Below are lines of data, and only some are wanted. Please repeat exactly those from the line that has "-48, 38, 5)" through the line that has "rows = skin(bm, sections)".

### GIVEN RECORDS
*** Begin section ***

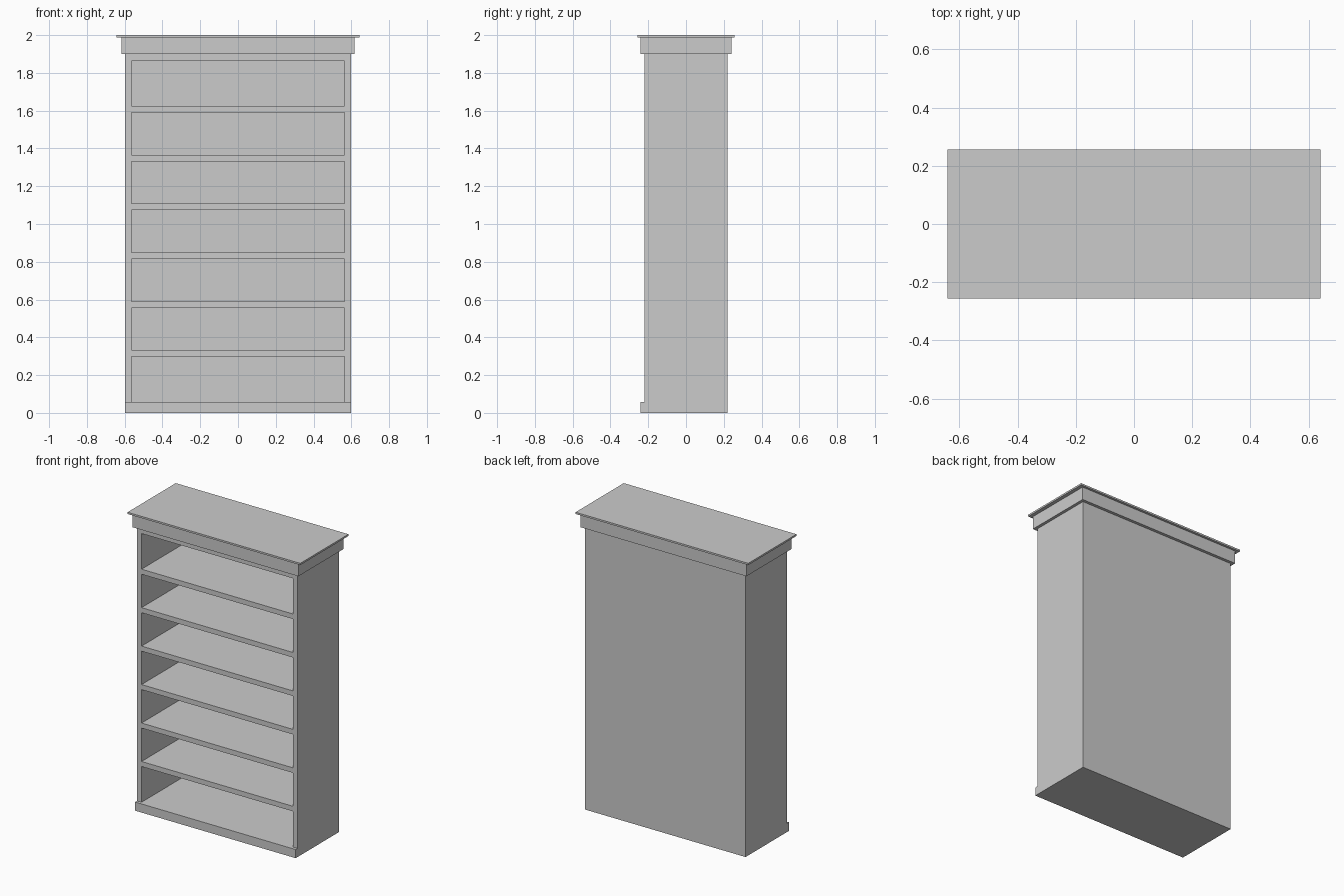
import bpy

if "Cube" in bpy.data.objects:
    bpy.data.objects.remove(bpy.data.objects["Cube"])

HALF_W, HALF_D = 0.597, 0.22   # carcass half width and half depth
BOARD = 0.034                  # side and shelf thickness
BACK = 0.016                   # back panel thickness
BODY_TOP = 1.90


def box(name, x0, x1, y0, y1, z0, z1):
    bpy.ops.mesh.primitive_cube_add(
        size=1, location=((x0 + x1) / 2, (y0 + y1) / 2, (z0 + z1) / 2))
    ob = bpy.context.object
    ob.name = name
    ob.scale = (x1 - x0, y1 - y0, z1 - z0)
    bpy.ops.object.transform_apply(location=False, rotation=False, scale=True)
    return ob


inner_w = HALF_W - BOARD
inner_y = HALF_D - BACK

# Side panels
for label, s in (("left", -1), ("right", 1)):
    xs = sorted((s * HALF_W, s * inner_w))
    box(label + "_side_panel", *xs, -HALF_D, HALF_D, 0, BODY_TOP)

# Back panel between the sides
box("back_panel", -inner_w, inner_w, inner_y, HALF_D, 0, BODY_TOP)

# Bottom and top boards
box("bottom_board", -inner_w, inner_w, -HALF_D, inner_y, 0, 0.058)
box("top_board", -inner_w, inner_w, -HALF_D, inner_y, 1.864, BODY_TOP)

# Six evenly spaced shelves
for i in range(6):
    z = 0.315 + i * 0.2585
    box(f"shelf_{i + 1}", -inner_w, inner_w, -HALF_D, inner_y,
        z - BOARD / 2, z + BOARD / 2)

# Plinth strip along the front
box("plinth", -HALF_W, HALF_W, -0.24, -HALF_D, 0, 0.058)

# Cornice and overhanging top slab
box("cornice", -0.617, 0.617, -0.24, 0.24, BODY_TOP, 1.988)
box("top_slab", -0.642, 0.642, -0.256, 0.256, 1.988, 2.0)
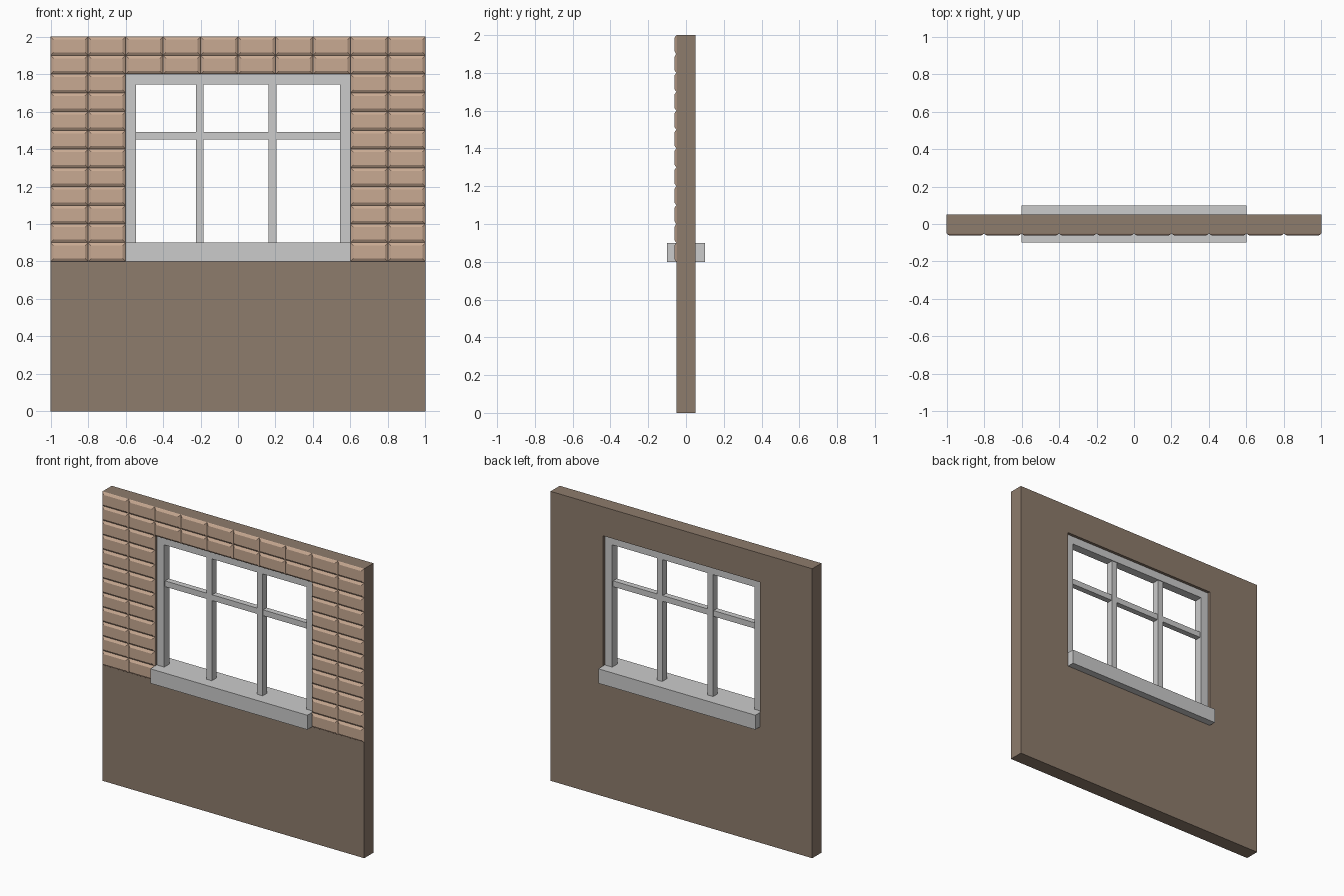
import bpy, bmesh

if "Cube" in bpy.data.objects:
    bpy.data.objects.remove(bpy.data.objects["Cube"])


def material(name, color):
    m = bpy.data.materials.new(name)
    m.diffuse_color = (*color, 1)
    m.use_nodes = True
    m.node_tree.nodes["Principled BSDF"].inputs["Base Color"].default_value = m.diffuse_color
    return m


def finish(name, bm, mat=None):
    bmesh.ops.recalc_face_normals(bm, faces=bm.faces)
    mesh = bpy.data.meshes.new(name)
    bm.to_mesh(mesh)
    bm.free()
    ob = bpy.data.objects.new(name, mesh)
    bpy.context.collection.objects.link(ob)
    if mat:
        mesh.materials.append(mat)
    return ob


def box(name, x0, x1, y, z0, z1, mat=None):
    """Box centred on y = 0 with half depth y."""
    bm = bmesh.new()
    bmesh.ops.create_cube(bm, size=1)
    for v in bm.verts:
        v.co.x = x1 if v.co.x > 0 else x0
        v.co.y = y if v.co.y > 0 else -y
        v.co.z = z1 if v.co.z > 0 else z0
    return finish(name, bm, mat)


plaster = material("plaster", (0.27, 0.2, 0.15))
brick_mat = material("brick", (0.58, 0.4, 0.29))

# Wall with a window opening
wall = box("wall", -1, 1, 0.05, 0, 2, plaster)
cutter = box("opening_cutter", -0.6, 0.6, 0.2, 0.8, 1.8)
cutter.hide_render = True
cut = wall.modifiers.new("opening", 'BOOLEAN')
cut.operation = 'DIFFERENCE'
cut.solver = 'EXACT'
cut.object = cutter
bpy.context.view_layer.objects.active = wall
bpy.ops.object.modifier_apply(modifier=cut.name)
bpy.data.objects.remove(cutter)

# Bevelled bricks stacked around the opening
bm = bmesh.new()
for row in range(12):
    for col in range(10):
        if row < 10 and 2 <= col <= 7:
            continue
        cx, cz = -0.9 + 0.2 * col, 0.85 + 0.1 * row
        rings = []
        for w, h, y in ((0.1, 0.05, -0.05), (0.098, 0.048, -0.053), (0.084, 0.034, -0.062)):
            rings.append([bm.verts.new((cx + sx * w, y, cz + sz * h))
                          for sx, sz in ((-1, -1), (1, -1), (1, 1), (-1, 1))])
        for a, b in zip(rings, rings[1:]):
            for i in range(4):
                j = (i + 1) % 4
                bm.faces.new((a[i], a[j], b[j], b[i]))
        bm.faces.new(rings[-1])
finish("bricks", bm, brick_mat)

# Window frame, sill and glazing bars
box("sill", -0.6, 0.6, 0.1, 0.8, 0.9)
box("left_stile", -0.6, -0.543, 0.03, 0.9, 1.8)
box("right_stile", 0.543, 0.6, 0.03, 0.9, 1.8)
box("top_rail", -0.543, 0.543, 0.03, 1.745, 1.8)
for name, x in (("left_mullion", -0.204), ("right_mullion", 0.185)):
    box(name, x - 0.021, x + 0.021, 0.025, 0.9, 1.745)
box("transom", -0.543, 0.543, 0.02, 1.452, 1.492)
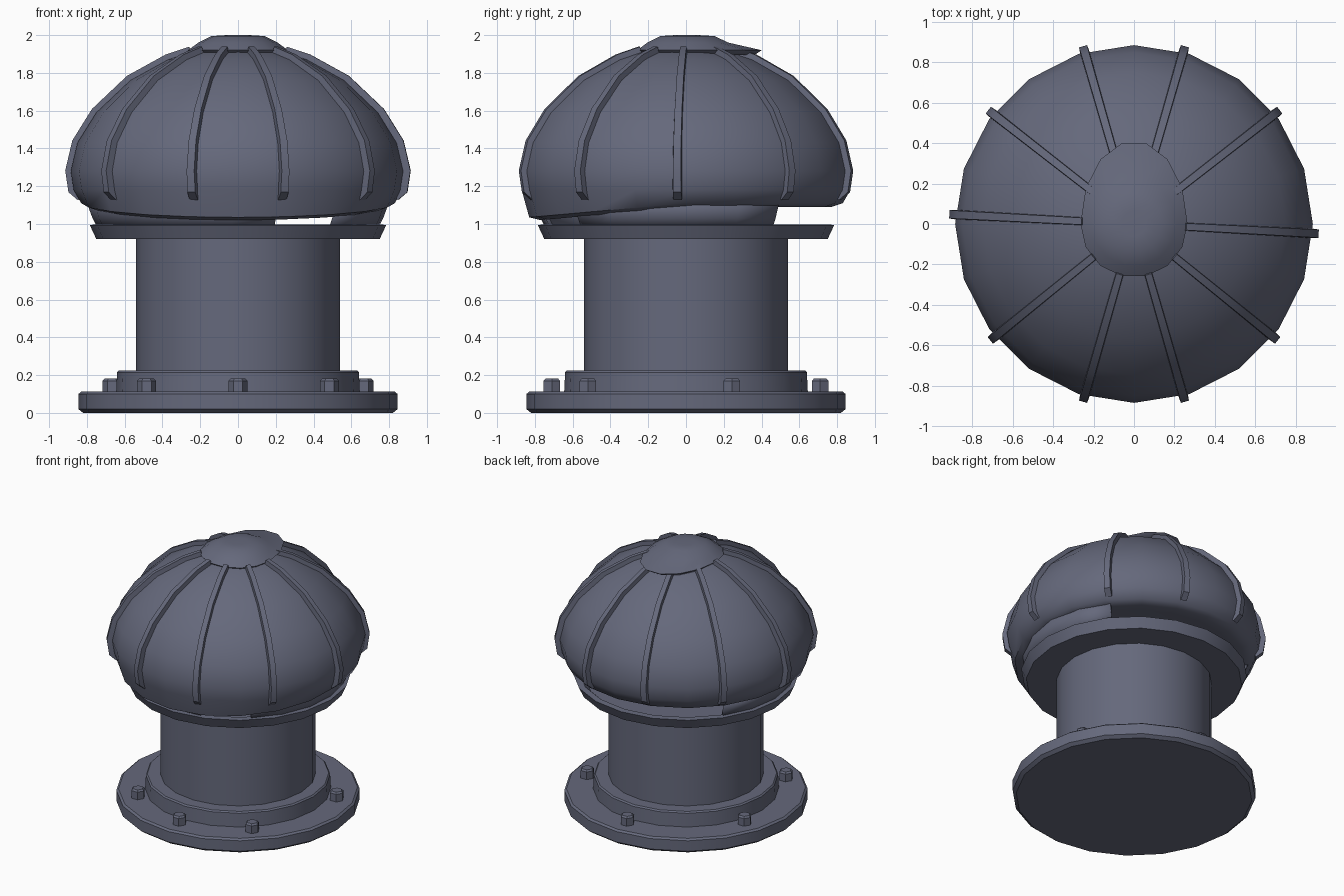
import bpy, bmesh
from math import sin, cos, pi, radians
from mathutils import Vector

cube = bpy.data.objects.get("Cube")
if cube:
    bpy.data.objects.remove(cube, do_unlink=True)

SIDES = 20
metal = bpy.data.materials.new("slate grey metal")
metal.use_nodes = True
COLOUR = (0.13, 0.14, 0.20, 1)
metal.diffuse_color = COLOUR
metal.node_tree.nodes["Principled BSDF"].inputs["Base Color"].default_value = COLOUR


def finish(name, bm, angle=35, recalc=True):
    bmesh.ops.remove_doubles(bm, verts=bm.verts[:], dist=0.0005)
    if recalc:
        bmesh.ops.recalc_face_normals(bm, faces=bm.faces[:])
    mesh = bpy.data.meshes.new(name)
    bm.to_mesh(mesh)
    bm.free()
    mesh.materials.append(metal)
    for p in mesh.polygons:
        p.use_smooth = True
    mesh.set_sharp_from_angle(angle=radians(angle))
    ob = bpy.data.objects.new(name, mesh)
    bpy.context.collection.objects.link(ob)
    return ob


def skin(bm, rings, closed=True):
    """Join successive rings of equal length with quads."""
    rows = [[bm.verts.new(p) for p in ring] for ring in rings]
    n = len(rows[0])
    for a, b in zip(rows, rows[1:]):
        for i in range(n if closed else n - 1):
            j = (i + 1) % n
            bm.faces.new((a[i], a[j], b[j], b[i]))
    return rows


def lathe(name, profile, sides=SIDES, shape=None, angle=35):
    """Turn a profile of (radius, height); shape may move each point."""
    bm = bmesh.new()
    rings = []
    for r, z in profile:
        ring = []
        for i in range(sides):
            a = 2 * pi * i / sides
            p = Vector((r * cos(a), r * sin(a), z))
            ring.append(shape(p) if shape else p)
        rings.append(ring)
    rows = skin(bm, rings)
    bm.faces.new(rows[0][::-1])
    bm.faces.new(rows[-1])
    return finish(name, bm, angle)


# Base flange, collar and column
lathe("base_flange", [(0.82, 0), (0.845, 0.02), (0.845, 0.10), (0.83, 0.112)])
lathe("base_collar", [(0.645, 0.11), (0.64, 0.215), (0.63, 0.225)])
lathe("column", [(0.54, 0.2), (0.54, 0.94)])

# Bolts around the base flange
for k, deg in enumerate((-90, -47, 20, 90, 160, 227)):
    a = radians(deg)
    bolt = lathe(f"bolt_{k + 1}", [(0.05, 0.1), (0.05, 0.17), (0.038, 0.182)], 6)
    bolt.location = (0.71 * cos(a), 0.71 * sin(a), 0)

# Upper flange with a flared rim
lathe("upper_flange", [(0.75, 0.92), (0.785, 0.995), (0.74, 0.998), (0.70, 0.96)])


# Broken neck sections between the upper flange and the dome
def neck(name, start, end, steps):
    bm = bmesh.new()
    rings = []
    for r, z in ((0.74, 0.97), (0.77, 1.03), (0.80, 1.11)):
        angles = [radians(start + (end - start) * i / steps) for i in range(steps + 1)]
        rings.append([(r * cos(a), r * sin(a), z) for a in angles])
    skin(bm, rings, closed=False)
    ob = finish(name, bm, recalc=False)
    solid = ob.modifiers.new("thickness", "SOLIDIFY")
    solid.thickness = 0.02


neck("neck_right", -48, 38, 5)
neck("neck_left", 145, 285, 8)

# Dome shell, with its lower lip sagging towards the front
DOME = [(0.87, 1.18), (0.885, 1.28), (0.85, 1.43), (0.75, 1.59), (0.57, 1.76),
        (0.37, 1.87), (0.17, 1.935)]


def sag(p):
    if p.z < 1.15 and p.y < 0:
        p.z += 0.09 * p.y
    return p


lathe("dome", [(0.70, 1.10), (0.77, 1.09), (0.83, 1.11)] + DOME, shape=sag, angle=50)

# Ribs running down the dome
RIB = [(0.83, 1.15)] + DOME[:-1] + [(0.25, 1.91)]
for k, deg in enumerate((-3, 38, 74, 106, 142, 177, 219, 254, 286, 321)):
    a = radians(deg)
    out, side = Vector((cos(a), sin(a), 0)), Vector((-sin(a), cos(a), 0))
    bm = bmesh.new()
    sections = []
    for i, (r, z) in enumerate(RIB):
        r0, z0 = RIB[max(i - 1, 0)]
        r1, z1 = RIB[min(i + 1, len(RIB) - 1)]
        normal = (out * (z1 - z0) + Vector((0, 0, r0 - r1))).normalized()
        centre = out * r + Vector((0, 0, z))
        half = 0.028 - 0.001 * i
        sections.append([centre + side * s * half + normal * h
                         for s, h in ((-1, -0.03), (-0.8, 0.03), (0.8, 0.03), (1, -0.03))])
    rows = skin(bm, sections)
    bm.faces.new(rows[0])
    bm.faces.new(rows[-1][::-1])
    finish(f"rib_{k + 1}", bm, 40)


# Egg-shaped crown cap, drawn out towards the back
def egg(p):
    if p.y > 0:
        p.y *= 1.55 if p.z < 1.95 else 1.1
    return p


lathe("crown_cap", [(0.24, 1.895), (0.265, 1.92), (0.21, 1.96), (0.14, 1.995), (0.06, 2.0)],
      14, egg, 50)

*** End section ***

### RESULT OF THIS TASK
neck("neck_right", -48, 38, 5)
neck("neck_left", 145, 285, 8)

# Dome shell, with its lower lip sagging towards the front
DOME = [(0.87, 1.18), (0.885, 1.28), (0.85, 1.43), (0.75, 1.59), (0.57, 1.76),
        (0.37, 1.87), (0.17, 1.935)]


def sag(p):
    if p.z < 1.15 and p.y < 0:
        p.z += 0.09 * p.y
    return p


lathe("dome", [(0.70, 1.10), (0.77, 1.09), (0.83, 1.11)] + DOME, shape=sag, angle=50)

# Ribs running down the dome
RIB = [(0.83, 1.15)] + DOME[:-1] + [(0.25, 1.91)]
for k, deg in enumerate((-3, 38, 74, 106, 142, 177, 219, 254, 286, 321)):
    a = radians(deg)
    out, side = Vector((cos(a), sin(a), 0)), Vector((-sin(a), cos(a), 0))
    bm = bmesh.new()
    sections = []
    for i, (r, z) in enumerate(RIB):
        r0, z0 = RIB[max(i - 1, 0)]
        r1, z1 = RIB[min(i + 1, len(RIB) - 1)]
        normal = (out * (z1 - z0) + Vector((0, 0, r0 - r1))).normalized()
        centre = out * r + Vector((0, 0, z))
        half = 0.028 - 0.001 * i
        sections.append([centre + side * s * half + normal * h
                         for s, h in ((-1, -0.03), (-0.8, 0.03), (0.8, 0.03), (1, -0.03))])
    rows = skin(bm, sections)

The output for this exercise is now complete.